WHAT YOU WILL DO: Each line of the records below that holds "STEP" should be returned.

Dataset excerpts:
________________________

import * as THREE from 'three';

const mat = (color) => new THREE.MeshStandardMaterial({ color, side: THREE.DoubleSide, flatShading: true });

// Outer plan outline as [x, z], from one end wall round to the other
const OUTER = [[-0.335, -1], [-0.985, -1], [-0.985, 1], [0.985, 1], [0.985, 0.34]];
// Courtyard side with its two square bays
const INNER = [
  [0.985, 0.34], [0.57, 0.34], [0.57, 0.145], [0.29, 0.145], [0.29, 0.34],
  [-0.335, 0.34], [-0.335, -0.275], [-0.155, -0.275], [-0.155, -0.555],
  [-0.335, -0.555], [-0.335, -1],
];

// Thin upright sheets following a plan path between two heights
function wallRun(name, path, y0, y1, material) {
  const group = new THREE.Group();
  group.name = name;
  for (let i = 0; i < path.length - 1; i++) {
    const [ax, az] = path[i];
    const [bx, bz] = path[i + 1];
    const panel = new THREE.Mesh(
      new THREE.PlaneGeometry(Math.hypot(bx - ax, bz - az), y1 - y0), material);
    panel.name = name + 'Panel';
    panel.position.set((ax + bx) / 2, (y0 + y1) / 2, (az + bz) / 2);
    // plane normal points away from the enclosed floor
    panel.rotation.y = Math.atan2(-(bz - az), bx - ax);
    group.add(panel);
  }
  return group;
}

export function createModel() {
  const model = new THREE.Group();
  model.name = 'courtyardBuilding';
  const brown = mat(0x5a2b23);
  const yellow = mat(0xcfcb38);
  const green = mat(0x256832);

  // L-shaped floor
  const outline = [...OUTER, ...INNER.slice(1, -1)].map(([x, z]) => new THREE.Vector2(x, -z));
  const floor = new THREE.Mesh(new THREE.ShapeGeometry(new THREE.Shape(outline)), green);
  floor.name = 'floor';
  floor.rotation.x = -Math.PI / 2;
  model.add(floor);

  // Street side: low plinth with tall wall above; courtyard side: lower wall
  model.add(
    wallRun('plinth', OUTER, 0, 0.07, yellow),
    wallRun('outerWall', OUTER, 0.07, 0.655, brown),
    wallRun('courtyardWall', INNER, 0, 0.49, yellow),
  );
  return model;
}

________________________

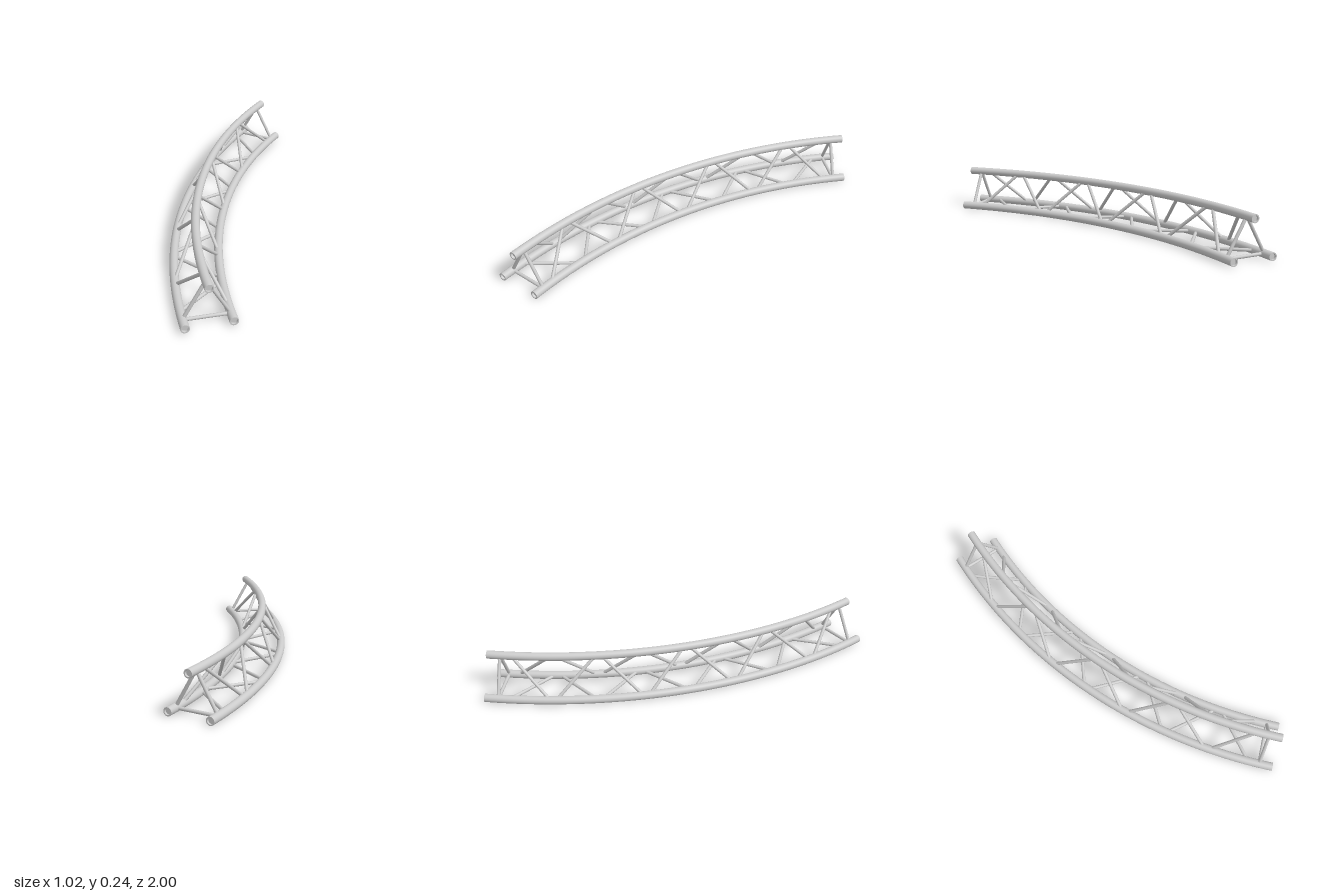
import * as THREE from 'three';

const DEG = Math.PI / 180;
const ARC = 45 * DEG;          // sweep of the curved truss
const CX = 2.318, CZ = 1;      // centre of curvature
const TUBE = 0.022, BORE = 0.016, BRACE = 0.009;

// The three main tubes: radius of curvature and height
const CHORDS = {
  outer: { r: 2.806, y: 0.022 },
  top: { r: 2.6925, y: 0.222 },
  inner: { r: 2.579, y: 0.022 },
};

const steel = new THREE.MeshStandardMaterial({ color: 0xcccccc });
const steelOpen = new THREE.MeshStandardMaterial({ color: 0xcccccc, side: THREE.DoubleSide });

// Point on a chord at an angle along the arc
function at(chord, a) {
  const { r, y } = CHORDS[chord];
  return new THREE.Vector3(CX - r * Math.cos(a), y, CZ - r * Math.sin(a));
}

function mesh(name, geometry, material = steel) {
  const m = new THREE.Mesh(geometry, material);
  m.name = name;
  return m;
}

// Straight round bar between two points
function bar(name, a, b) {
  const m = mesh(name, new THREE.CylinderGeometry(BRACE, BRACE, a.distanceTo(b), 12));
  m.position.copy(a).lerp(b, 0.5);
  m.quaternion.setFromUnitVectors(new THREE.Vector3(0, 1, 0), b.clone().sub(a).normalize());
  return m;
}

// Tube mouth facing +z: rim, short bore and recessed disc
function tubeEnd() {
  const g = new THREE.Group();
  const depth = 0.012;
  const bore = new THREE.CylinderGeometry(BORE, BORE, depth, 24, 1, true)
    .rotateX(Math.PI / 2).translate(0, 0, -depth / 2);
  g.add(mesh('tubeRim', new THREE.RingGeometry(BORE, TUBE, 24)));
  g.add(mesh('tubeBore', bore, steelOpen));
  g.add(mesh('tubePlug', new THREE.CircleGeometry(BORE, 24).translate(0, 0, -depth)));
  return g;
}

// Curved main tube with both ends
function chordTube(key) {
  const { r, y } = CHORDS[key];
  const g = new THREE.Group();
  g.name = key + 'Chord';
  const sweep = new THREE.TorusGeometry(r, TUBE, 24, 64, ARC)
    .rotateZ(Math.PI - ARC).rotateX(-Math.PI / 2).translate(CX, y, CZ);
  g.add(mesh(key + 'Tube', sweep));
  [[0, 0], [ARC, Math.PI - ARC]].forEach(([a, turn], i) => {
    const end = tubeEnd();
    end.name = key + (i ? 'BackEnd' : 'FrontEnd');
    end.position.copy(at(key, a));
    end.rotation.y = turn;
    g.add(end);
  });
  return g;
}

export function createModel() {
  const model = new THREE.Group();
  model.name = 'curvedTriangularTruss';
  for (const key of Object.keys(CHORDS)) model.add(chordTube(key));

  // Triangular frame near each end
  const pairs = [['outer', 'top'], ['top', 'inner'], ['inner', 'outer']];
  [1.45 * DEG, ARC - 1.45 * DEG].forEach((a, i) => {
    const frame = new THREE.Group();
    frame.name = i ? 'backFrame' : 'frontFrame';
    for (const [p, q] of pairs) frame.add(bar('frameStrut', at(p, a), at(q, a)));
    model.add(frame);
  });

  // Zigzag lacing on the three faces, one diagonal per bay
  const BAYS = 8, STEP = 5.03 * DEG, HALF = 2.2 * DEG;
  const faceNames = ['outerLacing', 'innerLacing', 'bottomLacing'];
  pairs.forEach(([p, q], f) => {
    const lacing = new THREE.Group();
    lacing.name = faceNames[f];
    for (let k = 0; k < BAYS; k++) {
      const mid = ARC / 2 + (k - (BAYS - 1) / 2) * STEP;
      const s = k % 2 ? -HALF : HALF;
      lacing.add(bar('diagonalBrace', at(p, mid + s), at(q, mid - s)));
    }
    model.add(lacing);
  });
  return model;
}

________________________

TASK SOLUTION:
  const BAYS = 8, STEP = 5.03 * DEG, HALF = 2.2 * DEG;
      const mid = ARC / 2 + (k - (BAYS - 1) / 2) * STEP;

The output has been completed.